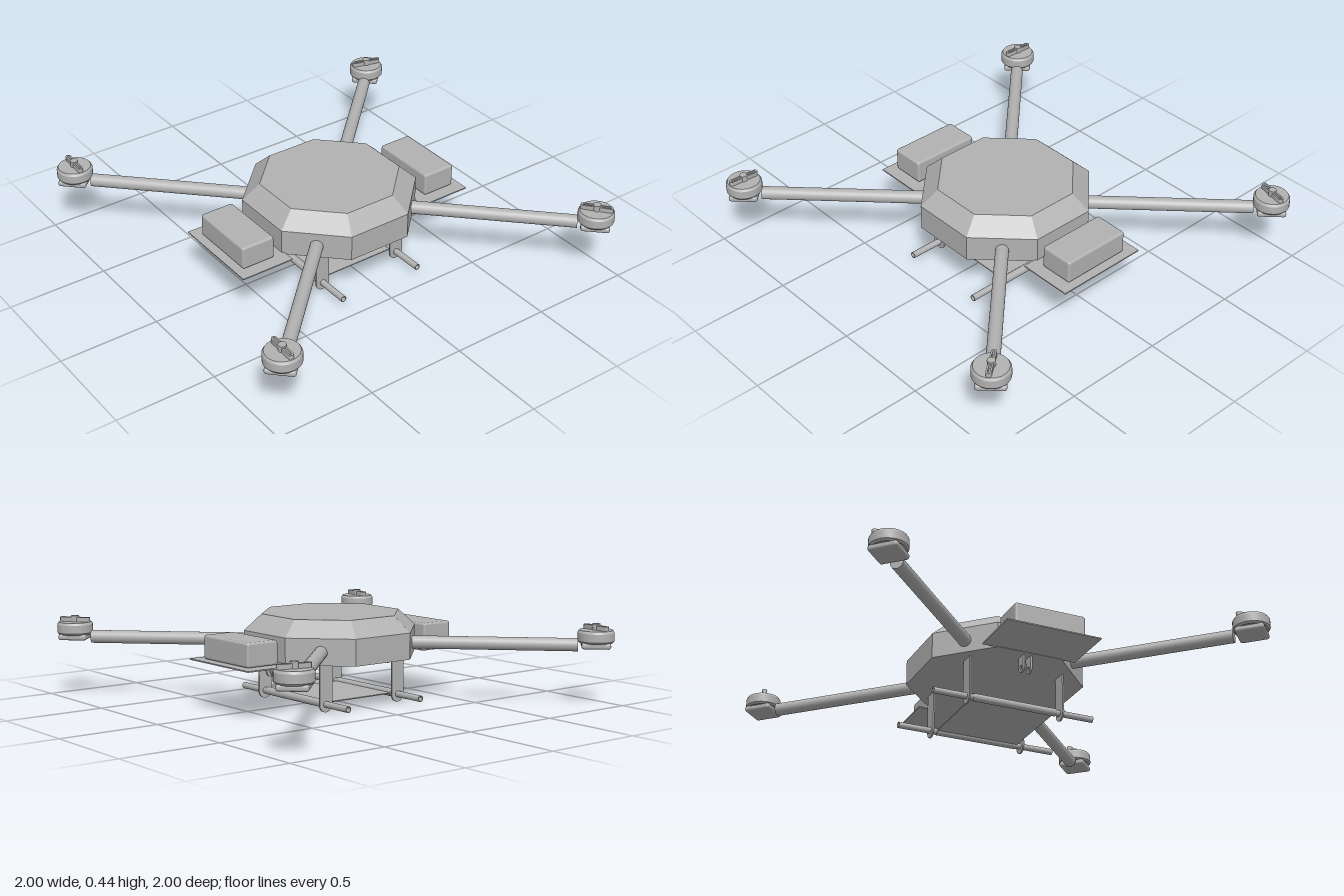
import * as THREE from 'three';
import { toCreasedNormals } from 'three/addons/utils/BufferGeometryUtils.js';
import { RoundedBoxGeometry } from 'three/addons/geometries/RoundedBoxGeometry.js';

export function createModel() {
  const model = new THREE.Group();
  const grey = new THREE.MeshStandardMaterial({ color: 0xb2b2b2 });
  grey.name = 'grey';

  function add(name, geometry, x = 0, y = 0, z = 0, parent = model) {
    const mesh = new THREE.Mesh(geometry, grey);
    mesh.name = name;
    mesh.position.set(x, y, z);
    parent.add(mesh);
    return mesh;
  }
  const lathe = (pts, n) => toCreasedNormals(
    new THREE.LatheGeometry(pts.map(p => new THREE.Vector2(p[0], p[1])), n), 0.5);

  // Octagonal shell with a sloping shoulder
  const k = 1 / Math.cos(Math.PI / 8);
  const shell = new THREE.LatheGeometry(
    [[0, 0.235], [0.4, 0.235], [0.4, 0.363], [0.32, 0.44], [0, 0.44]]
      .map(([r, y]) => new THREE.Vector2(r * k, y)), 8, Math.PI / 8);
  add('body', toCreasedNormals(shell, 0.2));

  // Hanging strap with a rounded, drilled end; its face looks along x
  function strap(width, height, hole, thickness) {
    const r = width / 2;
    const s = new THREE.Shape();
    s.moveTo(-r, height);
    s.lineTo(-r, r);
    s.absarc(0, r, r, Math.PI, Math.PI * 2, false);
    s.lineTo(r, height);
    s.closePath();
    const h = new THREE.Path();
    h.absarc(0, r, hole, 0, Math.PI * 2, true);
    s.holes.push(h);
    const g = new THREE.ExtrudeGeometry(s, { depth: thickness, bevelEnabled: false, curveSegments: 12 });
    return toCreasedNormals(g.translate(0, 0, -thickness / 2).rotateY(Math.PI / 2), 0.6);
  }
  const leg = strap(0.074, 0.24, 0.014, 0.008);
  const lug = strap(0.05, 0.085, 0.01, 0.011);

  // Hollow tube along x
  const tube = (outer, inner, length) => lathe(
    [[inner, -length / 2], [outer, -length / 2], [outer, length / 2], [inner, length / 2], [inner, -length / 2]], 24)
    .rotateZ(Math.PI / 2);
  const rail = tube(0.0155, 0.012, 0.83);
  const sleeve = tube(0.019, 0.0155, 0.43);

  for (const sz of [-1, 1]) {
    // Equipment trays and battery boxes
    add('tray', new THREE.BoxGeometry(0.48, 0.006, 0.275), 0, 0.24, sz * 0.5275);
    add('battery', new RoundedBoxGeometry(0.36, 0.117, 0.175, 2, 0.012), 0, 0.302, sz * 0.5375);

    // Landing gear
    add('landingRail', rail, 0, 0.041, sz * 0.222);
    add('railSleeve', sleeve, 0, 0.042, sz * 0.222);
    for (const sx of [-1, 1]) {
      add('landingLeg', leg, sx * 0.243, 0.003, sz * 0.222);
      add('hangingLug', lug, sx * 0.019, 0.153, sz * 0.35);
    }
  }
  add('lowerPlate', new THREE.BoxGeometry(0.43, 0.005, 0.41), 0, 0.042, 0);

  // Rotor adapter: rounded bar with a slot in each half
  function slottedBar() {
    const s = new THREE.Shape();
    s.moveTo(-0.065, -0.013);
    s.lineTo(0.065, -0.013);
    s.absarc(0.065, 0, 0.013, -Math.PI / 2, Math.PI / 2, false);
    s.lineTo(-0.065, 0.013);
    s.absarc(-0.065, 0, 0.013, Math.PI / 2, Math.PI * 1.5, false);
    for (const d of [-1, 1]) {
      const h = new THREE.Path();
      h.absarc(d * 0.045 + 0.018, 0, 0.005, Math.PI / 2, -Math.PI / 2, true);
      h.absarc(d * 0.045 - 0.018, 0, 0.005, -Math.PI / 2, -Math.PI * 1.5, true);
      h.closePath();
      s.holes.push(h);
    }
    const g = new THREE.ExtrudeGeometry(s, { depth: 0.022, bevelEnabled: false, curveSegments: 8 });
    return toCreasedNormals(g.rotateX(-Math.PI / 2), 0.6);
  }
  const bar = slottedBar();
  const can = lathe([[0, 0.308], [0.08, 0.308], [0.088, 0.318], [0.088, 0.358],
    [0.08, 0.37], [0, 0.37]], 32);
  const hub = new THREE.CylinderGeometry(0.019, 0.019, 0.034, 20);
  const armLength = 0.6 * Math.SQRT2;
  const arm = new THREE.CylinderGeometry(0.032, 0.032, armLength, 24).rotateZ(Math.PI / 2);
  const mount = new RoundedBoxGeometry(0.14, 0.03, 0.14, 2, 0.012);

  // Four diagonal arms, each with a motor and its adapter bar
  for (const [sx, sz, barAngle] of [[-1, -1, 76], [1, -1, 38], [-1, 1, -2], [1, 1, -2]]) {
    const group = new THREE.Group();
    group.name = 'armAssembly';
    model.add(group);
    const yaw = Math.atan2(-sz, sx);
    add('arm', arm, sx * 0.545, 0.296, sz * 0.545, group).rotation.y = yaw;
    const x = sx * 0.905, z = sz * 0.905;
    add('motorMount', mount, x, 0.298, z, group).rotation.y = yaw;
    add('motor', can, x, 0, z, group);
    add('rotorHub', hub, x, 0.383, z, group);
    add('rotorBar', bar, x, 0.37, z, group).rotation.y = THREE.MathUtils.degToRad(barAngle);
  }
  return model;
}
...
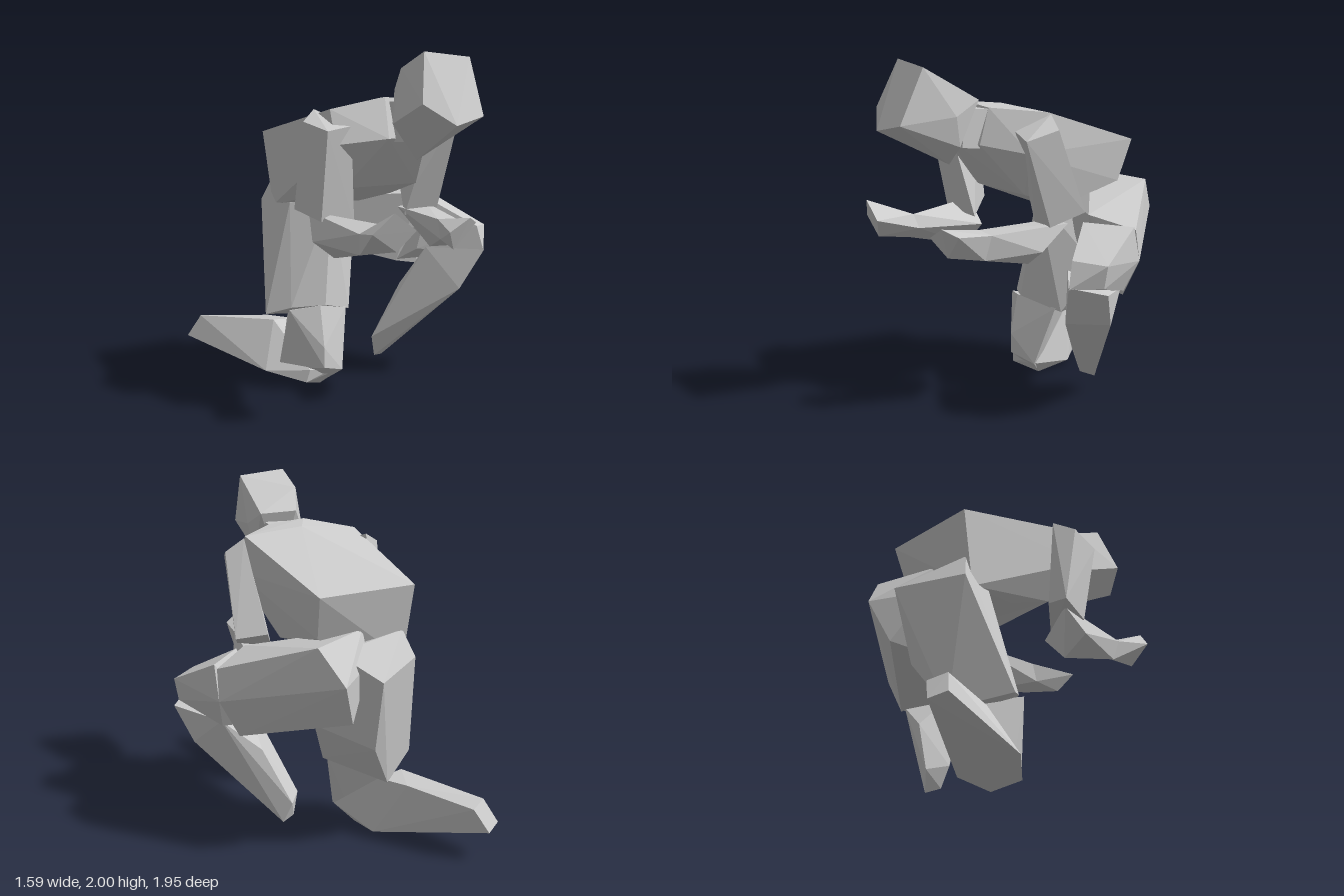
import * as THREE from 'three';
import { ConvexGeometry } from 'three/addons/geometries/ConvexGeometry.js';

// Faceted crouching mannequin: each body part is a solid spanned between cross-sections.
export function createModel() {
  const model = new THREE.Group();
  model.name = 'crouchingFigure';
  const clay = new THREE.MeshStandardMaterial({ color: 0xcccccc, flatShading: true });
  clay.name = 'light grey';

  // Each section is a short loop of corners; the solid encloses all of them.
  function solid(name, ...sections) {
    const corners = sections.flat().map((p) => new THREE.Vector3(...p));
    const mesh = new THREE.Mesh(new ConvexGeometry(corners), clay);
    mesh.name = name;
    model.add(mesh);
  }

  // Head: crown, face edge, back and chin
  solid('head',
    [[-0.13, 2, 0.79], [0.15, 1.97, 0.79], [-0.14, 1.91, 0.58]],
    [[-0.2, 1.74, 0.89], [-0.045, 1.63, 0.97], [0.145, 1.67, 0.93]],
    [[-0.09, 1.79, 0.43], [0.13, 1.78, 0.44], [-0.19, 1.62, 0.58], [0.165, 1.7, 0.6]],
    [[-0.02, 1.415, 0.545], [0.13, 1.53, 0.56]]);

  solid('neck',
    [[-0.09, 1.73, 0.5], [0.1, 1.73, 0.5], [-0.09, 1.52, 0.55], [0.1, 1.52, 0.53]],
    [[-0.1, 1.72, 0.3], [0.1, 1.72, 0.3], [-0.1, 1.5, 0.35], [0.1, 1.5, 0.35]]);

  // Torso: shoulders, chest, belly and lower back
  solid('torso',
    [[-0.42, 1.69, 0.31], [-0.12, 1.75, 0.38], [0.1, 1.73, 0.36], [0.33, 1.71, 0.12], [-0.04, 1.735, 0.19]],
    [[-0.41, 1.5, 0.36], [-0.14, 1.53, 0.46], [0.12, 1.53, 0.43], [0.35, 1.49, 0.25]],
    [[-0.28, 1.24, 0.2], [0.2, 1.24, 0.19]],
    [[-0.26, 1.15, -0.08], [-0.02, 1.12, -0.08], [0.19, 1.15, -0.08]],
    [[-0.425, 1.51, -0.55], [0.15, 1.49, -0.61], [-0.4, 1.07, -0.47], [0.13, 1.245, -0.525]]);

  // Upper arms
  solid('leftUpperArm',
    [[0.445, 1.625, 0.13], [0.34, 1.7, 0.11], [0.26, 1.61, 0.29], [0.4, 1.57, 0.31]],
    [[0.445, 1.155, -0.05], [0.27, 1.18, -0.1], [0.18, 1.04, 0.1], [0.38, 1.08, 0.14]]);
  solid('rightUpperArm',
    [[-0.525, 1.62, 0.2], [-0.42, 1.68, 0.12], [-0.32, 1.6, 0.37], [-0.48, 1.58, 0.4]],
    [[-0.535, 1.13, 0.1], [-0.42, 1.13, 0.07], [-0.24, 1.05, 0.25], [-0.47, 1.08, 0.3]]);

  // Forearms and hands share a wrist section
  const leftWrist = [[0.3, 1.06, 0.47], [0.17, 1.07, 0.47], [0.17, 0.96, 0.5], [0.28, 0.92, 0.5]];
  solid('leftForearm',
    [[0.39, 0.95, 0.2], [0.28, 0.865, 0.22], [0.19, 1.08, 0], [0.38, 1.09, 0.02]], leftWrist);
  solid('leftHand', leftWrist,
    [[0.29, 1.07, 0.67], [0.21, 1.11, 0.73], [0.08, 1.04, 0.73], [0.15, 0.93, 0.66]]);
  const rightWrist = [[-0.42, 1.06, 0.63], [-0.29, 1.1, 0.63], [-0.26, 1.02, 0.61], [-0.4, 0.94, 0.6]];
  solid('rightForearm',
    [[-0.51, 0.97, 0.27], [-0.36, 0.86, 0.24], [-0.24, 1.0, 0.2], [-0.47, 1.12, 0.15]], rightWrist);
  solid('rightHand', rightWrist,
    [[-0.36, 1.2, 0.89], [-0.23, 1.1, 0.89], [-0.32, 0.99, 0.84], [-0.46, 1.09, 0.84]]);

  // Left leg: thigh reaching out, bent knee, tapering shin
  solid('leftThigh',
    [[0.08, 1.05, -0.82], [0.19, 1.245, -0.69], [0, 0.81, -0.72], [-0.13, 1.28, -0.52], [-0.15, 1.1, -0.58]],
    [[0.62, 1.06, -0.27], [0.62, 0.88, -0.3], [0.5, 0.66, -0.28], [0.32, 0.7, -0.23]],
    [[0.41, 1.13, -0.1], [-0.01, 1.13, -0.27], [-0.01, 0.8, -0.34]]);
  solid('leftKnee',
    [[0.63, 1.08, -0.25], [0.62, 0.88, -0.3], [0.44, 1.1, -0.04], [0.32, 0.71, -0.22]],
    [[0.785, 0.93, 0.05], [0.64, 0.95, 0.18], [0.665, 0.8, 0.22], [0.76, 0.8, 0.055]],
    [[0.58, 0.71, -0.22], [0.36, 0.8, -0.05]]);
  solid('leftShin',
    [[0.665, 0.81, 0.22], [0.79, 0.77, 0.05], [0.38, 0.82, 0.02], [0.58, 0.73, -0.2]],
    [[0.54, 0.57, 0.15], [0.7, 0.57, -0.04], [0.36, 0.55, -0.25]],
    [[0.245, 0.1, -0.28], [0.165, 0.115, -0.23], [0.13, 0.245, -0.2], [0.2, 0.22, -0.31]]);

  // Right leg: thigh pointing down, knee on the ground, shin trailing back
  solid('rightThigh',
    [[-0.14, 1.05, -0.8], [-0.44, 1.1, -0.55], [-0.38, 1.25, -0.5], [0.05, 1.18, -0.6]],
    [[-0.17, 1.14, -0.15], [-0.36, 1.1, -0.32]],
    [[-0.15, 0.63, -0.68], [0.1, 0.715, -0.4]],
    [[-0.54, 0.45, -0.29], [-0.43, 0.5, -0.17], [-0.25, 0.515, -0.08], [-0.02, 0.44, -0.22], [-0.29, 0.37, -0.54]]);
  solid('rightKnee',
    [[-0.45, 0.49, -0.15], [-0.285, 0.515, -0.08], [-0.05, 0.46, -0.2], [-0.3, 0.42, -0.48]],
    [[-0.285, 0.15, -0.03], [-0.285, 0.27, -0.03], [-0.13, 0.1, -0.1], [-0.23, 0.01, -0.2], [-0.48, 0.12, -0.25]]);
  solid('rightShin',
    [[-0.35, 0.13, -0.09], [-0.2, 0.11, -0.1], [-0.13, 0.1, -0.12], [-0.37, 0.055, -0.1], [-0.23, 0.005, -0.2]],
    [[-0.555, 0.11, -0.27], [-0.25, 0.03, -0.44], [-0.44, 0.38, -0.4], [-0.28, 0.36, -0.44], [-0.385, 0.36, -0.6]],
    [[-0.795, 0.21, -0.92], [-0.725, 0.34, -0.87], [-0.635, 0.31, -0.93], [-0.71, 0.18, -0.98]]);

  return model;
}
--
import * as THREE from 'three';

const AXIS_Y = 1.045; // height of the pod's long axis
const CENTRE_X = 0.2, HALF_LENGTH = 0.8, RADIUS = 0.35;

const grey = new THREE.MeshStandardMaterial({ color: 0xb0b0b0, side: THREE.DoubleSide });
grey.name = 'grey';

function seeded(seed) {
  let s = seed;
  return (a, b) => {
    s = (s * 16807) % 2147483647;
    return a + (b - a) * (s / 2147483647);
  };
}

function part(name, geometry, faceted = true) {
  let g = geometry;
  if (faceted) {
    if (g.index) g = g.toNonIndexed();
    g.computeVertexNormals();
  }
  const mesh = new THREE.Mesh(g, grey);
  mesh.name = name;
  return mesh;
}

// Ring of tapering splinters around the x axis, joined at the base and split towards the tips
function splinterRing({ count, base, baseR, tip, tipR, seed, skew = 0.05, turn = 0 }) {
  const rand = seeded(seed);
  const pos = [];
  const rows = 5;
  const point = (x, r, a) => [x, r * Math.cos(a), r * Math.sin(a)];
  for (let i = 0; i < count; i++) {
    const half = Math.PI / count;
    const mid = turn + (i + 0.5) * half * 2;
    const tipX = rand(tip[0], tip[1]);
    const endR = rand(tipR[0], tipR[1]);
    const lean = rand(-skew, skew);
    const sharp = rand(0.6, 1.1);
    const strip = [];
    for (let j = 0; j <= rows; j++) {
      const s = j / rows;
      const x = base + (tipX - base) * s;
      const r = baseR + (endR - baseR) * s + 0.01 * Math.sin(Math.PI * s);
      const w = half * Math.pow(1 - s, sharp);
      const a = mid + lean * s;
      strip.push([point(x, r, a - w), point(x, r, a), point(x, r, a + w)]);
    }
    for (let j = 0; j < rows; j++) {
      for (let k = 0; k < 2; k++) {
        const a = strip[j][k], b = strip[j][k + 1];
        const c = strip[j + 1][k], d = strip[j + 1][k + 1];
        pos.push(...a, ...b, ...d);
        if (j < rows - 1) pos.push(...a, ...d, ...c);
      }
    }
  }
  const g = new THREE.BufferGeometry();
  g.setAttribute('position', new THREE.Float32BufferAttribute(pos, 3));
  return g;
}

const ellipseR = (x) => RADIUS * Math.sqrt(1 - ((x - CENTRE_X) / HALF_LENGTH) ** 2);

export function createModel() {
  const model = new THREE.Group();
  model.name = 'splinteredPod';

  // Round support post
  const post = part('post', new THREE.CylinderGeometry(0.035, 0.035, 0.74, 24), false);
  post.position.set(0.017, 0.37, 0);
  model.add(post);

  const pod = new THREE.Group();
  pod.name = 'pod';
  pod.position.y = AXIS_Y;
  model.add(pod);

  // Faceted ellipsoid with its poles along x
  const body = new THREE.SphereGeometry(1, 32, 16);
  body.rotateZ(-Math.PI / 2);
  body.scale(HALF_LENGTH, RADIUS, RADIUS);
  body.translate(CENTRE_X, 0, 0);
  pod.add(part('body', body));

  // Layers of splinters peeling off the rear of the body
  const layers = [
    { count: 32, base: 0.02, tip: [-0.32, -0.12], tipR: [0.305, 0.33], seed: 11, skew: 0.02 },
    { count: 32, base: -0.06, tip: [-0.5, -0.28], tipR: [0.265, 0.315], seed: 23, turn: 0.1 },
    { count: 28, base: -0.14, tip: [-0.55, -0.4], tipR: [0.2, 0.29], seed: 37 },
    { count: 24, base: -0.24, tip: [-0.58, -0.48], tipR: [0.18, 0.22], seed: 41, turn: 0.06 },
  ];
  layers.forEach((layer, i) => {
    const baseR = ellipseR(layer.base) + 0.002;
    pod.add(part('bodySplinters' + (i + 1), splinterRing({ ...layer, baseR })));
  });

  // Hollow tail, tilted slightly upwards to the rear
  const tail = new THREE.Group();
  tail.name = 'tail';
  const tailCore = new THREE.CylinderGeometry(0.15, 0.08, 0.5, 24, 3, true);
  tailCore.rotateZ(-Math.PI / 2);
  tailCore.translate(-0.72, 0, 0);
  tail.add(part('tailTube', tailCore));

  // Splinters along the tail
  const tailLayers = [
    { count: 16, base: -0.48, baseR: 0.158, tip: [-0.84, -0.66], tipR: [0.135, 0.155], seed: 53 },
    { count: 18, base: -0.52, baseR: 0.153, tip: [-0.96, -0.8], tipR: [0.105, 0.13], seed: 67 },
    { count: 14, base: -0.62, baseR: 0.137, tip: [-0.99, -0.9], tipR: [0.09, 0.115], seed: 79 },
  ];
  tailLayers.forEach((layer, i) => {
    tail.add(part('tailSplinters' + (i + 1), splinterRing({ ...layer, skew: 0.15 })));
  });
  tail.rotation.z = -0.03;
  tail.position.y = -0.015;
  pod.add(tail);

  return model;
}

__EXERCISE DIRECTIONS__. The required answer is the run of lines above, starting at the line with "const k = 1 / Math.cos(Math.PI / 8);" and ending at the line with "sz * 0.5275);", reproduced exactly with both ends.

__TASK RESPONSE__.
  const k = 1 / Math.cos(Math.PI / 8);
  const shell = new THREE.LatheGeometry(
    [[0, 0.235], [0.4, 0.235], [0.4, 0.363], [0.32, 0.44], [0, 0.44]]
      .map(([r, y]) => new THREE.Vector2(r * k, y)), 8, Math.PI / 8);
  add('body', toCreasedNormals(shell, 0.2));

  // Hanging strap with a rounded, drilled end; its face looks along x
  function strap(width, height, hole, thickness) {
    const r = width / 2;
    const s = new THREE.Shape();
    s.moveTo(-r, height);
    s.lineTo(-r, r);
    s.absarc(0, r, r, Math.PI, Math.PI * 2, false);
    s.lineTo(r, height);
    s.closePath();
    const h = new THREE.Path();
    h.absarc(0, r, hole, 0, Math.PI * 2, true);
    s.holes.push(h);
    const g = new THREE.ExtrudeGeometry(s, { depth: thickness, bevelEnabled: false, curveSegments: 12 });
    return toCreasedNormals(g.translate(0, 0, -thickness / 2).rotateY(Math.PI / 2), 0.6);
  }
  const leg = strap(0.074, 0.24, 0.014, 0.008);
  const lug = strap(0.05, 0.085, 0.01, 0.011);

  // Hollow tube along x
  const tube = (outer, inner, length) => lathe(
    [[inner, -length / 2], [outer, -length / 2], [outer, length / 2], [inner, length / 2], [inner, -length / 2]], 24)
    .rotateZ(Math.PI / 2);
  const rail = tube(0.0155, 0.012, 0.83);
  const sleeve = tube(0.019, 0.0155, 0.43);

  for (const sz of [-1, 1]) {
    // Equipment trays and battery boxes
    add('tray', new THREE.BoxGeometry(0.48, 0.006, 0.275), 0, 0.24, sz * 0.5275);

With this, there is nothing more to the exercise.